PIII 700mhz Coppermine 100-MHz 256KB ECC OD Slot 1
PIII 700mhz Coppermine 100-MHz 256KB ECC OD Socket 370
PIII 733mhz Coppermine 133-MHz 256KB ECC OD Slot 1
PIII 733mhz Coppermine 133-MHz 256KB ECC OD Socket 370
PIII 750mhz Coppermine 100-MHz 256KB ECC OD Slot 1
PIII 750mhz Coppermine 100-MHz 256KB ECC OD Socket 370
PIII 800Emhz Coppermine 100-MHz 256KB ECC OD Slot 1
PIII 800EBmhz Coppermine 133-MHz 256KB ECC OD Slot 1

820 chipset motherboards were finally released for a slot 1 CPU configuration with an AGP slot. Some were configured to use the standard 168-pin DIMM memory modules to offer an alternative to the high cost of the RIMM memory modules.
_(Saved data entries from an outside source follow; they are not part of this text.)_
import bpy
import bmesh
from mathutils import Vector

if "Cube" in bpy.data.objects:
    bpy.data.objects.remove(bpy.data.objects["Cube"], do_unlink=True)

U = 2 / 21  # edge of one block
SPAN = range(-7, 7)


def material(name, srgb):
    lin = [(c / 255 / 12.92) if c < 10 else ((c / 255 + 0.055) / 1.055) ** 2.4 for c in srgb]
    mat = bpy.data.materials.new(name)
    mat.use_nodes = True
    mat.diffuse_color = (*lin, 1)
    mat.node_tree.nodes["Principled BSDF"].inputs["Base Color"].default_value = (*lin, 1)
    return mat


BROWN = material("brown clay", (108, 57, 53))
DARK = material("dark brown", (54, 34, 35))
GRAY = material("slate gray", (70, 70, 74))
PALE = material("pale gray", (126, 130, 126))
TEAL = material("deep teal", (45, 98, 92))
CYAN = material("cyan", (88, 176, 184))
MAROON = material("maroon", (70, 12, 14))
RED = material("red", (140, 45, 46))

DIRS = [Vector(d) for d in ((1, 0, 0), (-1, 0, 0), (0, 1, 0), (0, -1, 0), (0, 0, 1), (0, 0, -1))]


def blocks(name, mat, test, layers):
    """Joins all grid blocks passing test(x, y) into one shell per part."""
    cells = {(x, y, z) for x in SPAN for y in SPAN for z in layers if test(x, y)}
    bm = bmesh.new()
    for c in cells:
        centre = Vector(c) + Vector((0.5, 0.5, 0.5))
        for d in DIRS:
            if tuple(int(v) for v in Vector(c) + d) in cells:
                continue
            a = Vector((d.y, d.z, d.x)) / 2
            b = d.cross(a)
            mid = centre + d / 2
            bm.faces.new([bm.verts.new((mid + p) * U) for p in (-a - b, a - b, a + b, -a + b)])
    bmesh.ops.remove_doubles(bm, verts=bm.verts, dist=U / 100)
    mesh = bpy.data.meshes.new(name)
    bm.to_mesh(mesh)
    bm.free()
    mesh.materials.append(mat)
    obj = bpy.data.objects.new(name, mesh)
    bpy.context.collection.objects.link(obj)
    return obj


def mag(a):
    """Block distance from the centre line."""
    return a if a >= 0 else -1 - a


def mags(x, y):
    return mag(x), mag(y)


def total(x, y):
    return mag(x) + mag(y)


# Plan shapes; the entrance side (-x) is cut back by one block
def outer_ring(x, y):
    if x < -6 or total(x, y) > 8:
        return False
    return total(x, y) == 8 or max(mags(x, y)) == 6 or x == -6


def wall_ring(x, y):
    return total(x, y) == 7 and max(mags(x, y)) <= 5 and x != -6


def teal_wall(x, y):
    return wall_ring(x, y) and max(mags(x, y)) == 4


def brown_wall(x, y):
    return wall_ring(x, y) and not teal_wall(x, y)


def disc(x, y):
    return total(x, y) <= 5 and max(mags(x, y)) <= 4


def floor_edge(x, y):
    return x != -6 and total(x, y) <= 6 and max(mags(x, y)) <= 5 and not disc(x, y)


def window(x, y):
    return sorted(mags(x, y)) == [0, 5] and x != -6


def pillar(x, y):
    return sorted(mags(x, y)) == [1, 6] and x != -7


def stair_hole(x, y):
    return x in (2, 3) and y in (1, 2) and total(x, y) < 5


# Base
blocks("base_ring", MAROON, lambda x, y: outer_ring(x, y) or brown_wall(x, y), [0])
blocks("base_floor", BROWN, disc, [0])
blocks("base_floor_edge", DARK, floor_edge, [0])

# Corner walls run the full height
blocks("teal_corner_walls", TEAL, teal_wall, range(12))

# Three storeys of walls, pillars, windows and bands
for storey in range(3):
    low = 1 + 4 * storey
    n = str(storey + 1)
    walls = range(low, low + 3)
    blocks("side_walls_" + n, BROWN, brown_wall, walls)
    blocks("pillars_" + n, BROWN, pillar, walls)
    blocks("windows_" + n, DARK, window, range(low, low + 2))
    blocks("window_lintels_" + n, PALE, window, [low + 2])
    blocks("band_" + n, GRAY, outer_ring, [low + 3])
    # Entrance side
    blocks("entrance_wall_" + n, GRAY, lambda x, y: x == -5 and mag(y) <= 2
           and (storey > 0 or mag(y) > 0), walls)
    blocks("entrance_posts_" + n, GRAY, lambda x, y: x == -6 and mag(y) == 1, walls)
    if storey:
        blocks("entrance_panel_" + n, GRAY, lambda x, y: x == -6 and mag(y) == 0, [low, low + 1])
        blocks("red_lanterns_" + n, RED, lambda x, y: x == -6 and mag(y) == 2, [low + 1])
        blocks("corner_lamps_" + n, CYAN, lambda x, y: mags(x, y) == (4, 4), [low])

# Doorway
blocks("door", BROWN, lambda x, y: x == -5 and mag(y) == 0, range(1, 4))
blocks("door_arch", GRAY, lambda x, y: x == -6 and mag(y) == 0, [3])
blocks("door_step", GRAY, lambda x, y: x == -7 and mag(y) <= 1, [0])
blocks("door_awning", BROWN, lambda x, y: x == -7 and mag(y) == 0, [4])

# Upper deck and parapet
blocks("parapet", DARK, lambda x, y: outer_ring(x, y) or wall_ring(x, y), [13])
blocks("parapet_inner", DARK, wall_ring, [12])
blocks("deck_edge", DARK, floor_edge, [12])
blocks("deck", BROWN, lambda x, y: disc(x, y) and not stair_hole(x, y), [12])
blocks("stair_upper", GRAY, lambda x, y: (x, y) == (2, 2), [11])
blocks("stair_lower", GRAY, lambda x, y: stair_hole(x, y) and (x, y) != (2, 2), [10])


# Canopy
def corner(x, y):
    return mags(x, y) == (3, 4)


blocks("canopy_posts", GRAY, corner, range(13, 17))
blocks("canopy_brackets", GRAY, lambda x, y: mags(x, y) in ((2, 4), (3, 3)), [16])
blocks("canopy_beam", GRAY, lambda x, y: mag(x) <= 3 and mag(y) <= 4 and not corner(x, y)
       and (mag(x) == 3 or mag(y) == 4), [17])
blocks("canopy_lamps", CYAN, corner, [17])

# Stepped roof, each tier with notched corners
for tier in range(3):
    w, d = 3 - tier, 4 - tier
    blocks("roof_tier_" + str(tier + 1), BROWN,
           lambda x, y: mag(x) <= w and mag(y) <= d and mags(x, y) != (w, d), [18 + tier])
Demand for 820 chipset motherboards are still low due to their high price. You may be wondering what motherboard could you use for a socket 370 PIII CPU. Enter, the Intel 810e chipset which will support the whole family of socket 370 CPUs. But wait... 810e chipset motherboards still don't have an AGP slot. Did you hear that noise? That was Intel shooting their other foot! If you were an "eager beaver", and ran out to buy a PIII Coppermine CPU in a socket 370 configuration, then you've probably been on a quest to find a stable socket 370/slot 1 adapter card. If you've been patient, then you might-as-well buy a PIII Coppermine CPU in a slot 1 configuration, as it looks like slot 1 will be around for a while.

What an aggressive fast paced race! IBM has thrown in the towel and stopped production of their Cyrix CPUs to focus on other areas of chip development. AMD has committed themselves to competing with the giant Intel (many believe AMD is winning). I have never seen so many hardware revisions and advances in such a short time when the demand and prices for them are so low. What's around the corner? AMD Just released the 1 GHz Athlon CPU!

For more info, see:
Marc Kobayashi
March 7, 2000

Copyright © 2003 Abax Communications Group